The next series of releases seemed to retread ground already covered on Addicted with Epicloud and Sky Blue following along that narrative with decidedly less impact than the initial dose. When the DTP was disbanded, the general reaction was Dev was more creatively free, as keeping the DTP going felt more like an obligation than it did a creative hub. That being said the path to Empath is an interesting album while wiping the slate clean and starting over.
Starting up something new and fresh after the project seemed like a big task, but the key thing with Empath is to expect the unexpected. If you were big on things like song structure and the fun pop songs like “Bend it like Bender” “March of the Poozers,” or “Lucky Animals,” there’s a chance this effort might be a little too adventurous to you. Seemingly taking a cue from Frank Zappa and/or Mr. Bungle, songs can go anywhere from the ferocity of Deconstruction to Ghost to Synchestra to Terria to a full blown John Williams-esque score; not just throughout the entire album, but sometimes changing multiple times within a song. But before we get into that, it’s important to highlight the team he employed to make Empath a reality. Dev employed 3 different drummers, although it’s not entirely obvious which drummers play where. I’d assume Samus Paulicelli plays the blasty stuff, Morgan Agren plays the lighter stuff and Anup Sastry (Marty Friedman, Intervals) fills the in between void with the more prog metal stuff. While no stranger to guesting vocally on albums with Dev; Anneke Van Giersbergen and Che Aimee Dorval make appearances throughout the album. Also assisting musically is Mike Keneally (Dethklok, Steve Vai, Frank Zappa) longtime friend Steve Vai, Chad Kroeger (Nickelback) Nathan Navarro on bass and more including Devin’s son Reyne with some additional vocals.
I’d recommend giving a few listens and go in with an open mind knowing you’re hearing something new and different. Odds are it’s going to take a few spins to soak in Empath and with the bizarre song structures it really feels like it should be listened to as a whole album, rather than cherry picking songs here and there. I wouldn’t describe them so much as songs in a standard verse/chorus fashion, but more as passages throughout the album. “Castaway” serves as an intro to the lead pre release single of “Genesis” which does give you a great insight as to what the rest of the trip is going to be. It’s best to point out this album is like that mind expanding meme, with this album being the lower quadrant picture. The album as a whole is almost as if you took a journey through Devin’s mind and got to see all his ideas rushing past you at once.

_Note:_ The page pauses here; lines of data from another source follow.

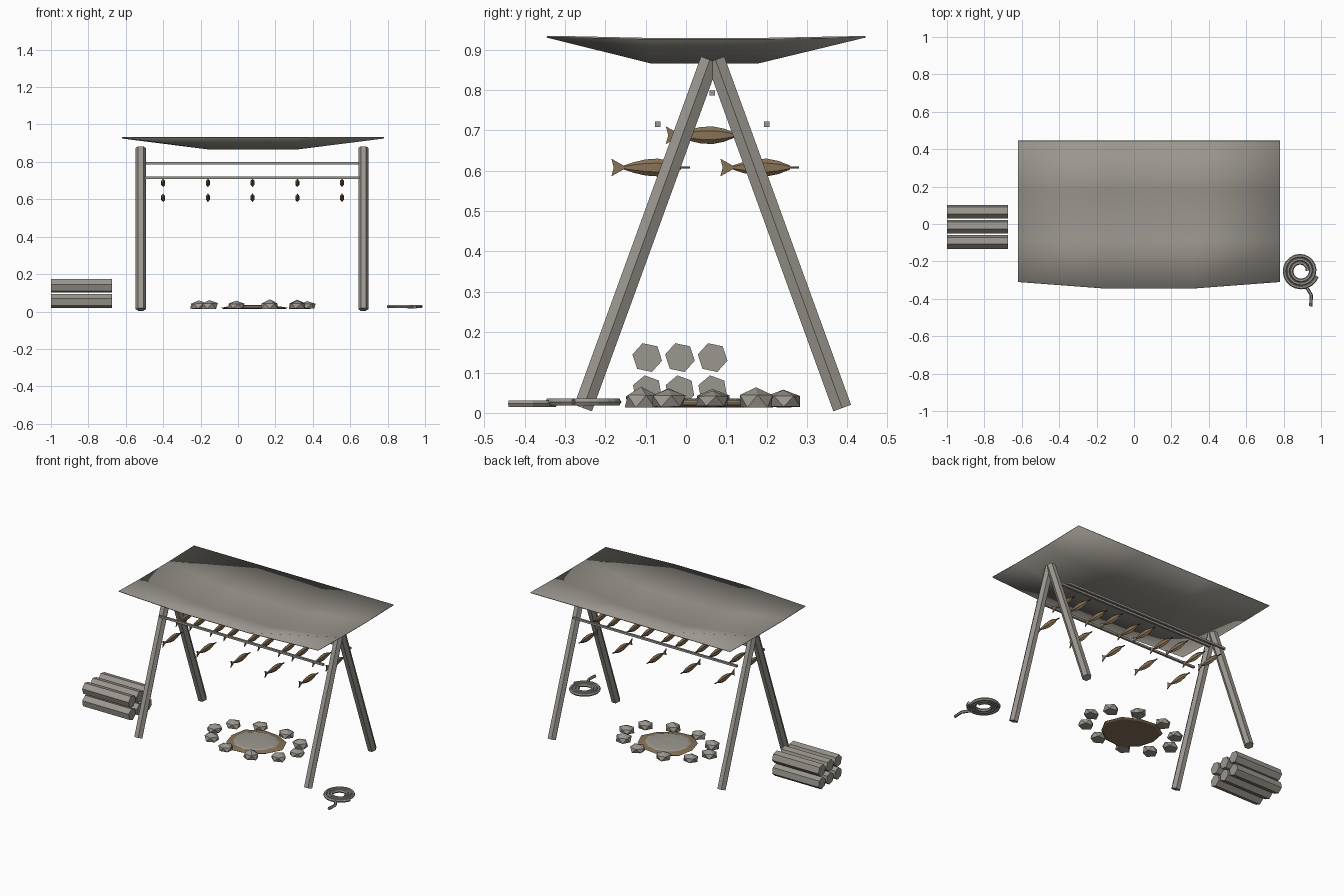
import bpy, bmesh, math, random
from mathutils import Vector, Matrix

if "Cube" in bpy.data.objects:
    bpy.data.objects.remove(bpy.data.objects["Cube"])
random.seed(4)


def mat(name, rgb):
    m = bpy.data.materials.new(name)
    m.diffuse_color = (*rgb, 1)
    m.use_nodes = True
    m.node_tree.nodes["Principled BSDF"].inputs["Base Color"].default_value = m.diffuse_color
    return m


GREY = mat("weathered grey", (0.33, 0.31, 0.275))
BROWN = mat("smoked brown", (0.25, 0.17, 0.095))
DARK = mat("dark cord", (0.07, 0.06, 0.05))


def finish(bm, name, *mats):
    bmesh.ops.recalc_face_normals(bm, faces=bm.faces)
    me = bpy.data.meshes.new(name)
    bm.to_mesh(me)
    bm.free()
    for m in mats:
        me.materials.append(m)
    ob = bpy.data.objects.new(name, me)
    bpy.context.collection.objects.link(ob)
    return ob


def loft(bm, rings):
    """Skin a list of equal vertex rings and cap both ends."""
    vs = [[bm.verts.new(p) for p in r] for r in rings]
    n = len(vs[0])
    for a, b in zip(vs, vs[1:]):
        for i in range(n):
            bm.faces.new((a[i], a[(i + 1) % n], b[(i + 1) % n], b[i]))
    return [bm.faces.new(vs[0]), bm.faces.new(vs[-1])]


def pole(name, a, b, r, sides, spin=0.0):
    a, b = Vector(a), Vector(b)
    q = (b - a).to_track_quat('Z', 'Y')
    ring = [q @ Vector((r * math.cos(t), r * math.sin(t), 0))
            for t in (spin + 2 * math.pi * i / sides for i in range(sides))]
    bm = bmesh.new()
    loft(bm, [[a + p for p in ring], [b + p for p in ring]])
    return finish(bm, name, GREY)


def tube(name, pts, r, sides):
    """Tube along a path lying flat on the ground."""
    rings = []
    for i, p in enumerate(pts):
        d = (pts[min(i + 1, len(pts) - 1)] - pts[max(i - 1, 0)]).normalized()
        side = Vector((-d.y, d.x, 0))
        rings.append([p + side * r * math.cos(t) + Vector((0, 0, r * math.sin(t)))
                      for t in (2 * math.pi * k / sides for k in range(sides))])
    bm = bmesh.new()
    loft(bm, rings)
    return finish(bm, name, GREY)


# A-frame legs
for side, x in (("left", -0.52), ("right", 0.67)):
    pole(f"{side}_front_leg", (x, -0.255, 0.012), (x, 0.059, 0.875), 0.027, 6)
    pole(f"{side}_back_leg", (x, 0.387, 0.012), (x, 0.073, 0.875), 0.027, 6)

# ridge pole and two drying rails
RAILS = (("front_rail", -0.07, 0.715), ("ridge_pole", 0.065, 0.793), ("back_rail", 0.2, 0.715))
for name, y, z in RAILS:
    pole(name, (-0.5, y, z), (0.65, y, z), 0.009, 4, math.pi / 4)

# rows of hanging fish: six-sided body, flat tail, dark cord at the mouth
PROFILE = ((-0.087, 0.004), (-0.06, 0.013), (-0.03, 0.020), (0.0, 0.022), (0.03, 0.016), (0.058, 0.005))
for row, (_, ry, rz) in enumerate(RAILS):
    zc = 0.688 if row == 1 else 0.608
    for k in range(5):
        c = Vector((-0.4 + 0.239 * k, ry - 0.012 + 0.012, zc))
        bm = bmesh.new()
        loft(bm, [[c + Vector((0.55 * r * math.cos(t), y, r * math.sin(t)))
                   for t in (math.pi / 6 + math.pi * i / 3 for i in range(6))] for y, r in PROFILE])
        loft(bm, [[c + Vector((x, y, z)) for y, z in ((-0.083, 0.004), (-0.115, 0.022), (-0.109, 0), (-0.115, -0.022), (-0.083, -0.004))]
                  for x in (-0.002, 0.002)])
        n = len(bm.faces)
        loft(bm, [[c + Vector((x, y, z)) for x, z in ((-.0025, -.0025), (.0025, -.0025), (.0025, .0025), (-.0025, .0025))]
                  for y in (0.055, 0.08)])
        bm.faces.ensure_lookup_table()
        for f in bm.faces[n:]:
            f.material_index = 1
        finish(bm, f"fish_{row + 1}_{k + 1}", BROWN, DARK)

# sagging canopy, three by three panels
bm = bmesh.new()
grid = []
for j in range(4):
    for i in range(4):
        mid_x, mid_y = i in (1, 2), j in (1, 2)
        y = (-0.345, -0.088, 0.18, 0.445)[j]
        if j == 0 and not mid_x:
            y = -0.31
        z = 0.868 if mid_x and mid_y else (0.927 if mid_y else 0.932)
        grid.append(bm.verts.new((-0.62 + 1.4 * i / 3, y, z)))
for j in range(3):
    for i in range(3):
        a = j * 4 + i
        bm.faces.new((grid[a], grid[a + 1], grid[a + 5], grid[a + 4]))
canopy = finish(bm, "canopy", GREY)
for p in canopy.data.polygons:
    p.use_smooth = True
s = canopy.modifiers.new("thickness", 'SOLIDIFY')
s.thickness = 0.004
s.offset = 0

# fire pit: ring of stones, ember bed and ash heap
CX, CY = 0.08, 0.065
for k in range(10):
    t = k * math.pi / 5
    bm = bmesh.new()
    bmesh.ops.create_icosphere(bm, subdivisions=1, radius=1)
    spin = Matrix.Rotation(random.uniform(0, 6.28), 3, 'Z')
    h = random.uniform(0.027, 0.034)
    for v in bm.verts:
        p = spin @ v.co * random.uniform(0.93, 1.07)
        v.co = (CX + 0.29 * math.cos(t) + 0.05 * p.x, CY + 0.185 * math.sin(t) + 0.046 * p.y,
                max(0.013, 0.029 + h * p.z))
    finish(bm, f"fire_stone_{k + 1}", GREY)


def disc_ring(r, z, n, wob):
    return [(CX + r * (1 + wob * math.sin(3 * t + 1)) * math.cos(t),
             CY + 0.93 * r * (1 + wob * math.sin(3 * t + 1)) * math.sin(t), z)
            for t in (2 * math.pi * i / n for i in range(n))]


bm = bmesh.new()
loft(bm, [disc_ring(0.165, 0.013, 10, 0.06), disc_ring(0.178, 0.02, 10, 0.06), disc_ring(0.14, 0.027, 10, 0.06)])
finish(bm, "ember_bed", BROWN)
bm = bmesh.new()
loft(bm, [disc_ring(0.145, 0.024, 12, 0.03), disc_ring(0.12, 0.032, 12, 0.03), disc_ring(0.06, 0.036, 12, 0.03)])
finish(bm, "ash_heap", GREY)

# firewood stack
for r in range(2):
    for k in range(3):
        y, z = -0.096 + 0.081 * k, 0.056 + 0.081 * r
        pole(f"log_{r + 1}_{k + 1}", (-1.0, y, z), (-0.675, y, z), 0.0375, 6, math.radians(-20 + 8 * r))

# coiled rope with a loose end
R = Vector((0.89, -0.25, 0.027))
pts = []
for i in range(61):
    t = 2 * math.pi * 2.95 * i / 60
    rad = 0.038 + 0.055 * i / 60
    pts.append(R + Vector((rad * math.cos(t), rad * math.sin(t), 0)))
tube("rope_coil", pts, 0.01, 6)
tube("rope_end", [Vector((x, y, 0.023)) for x, y in
                  ((0.91, -0.325), (0.93, -0.35), (0.948, -0.38), (0.945, -0.44))], 0.009, 6)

“Spirits Will Collide” is probably the only connection you’ll hear to a later track version of something you’d find on Transcendence, ‘Epicloud’ or ‘Sky Blue’ with a full choir backing the vocals here, and also serves as the closest to an actual regular song structure. “Evermore” gets back on track; or maybe off track; with an almost ‘Ki’ like guitar approach with a lot more experimental nature. “Sprite” has this strange ethereal feel, while “Hear Me” is just pure brutal full on Deconstruction styled and something Strapping Young Lad fans will eat up. I’ll put these 2 songs together, because “Why?” and “Requiem” have this almost bizarre Disney soundtrack feel, with “Requiem” sounding straight up like a John Williams piece. The album concludes with “Singularity” which while clocking in at 23 plus minutes is an all-encompassing conclusion to a very interesting album, pulling from every little style explored throughout the album with not a dull moment in between. At the completion of the epic song “Singulairty,” you’re left on a positive up note leaving you all warm and fuzzy.
While it’s a very big thing to say this far into his career that it’s Dev’s most adventurous effort, it’s pretty great more than 25 years into a career to put out something as new and experimental as this. If anything the album serves as a tribute to his entire collective discography with fragments of styles from older songs crammed into multiple facets of this album. I almost want to say this would be a bad place to jump in as a new fan, but if anything it shines as a gateway to the immense discography and the incredible creative mind of Devin Townsend. To me, this is the most adventurous album he’s made since the original 4 album Devin Townsend Project series.
Notable Tracks: Hear Me, Singularity, Genesis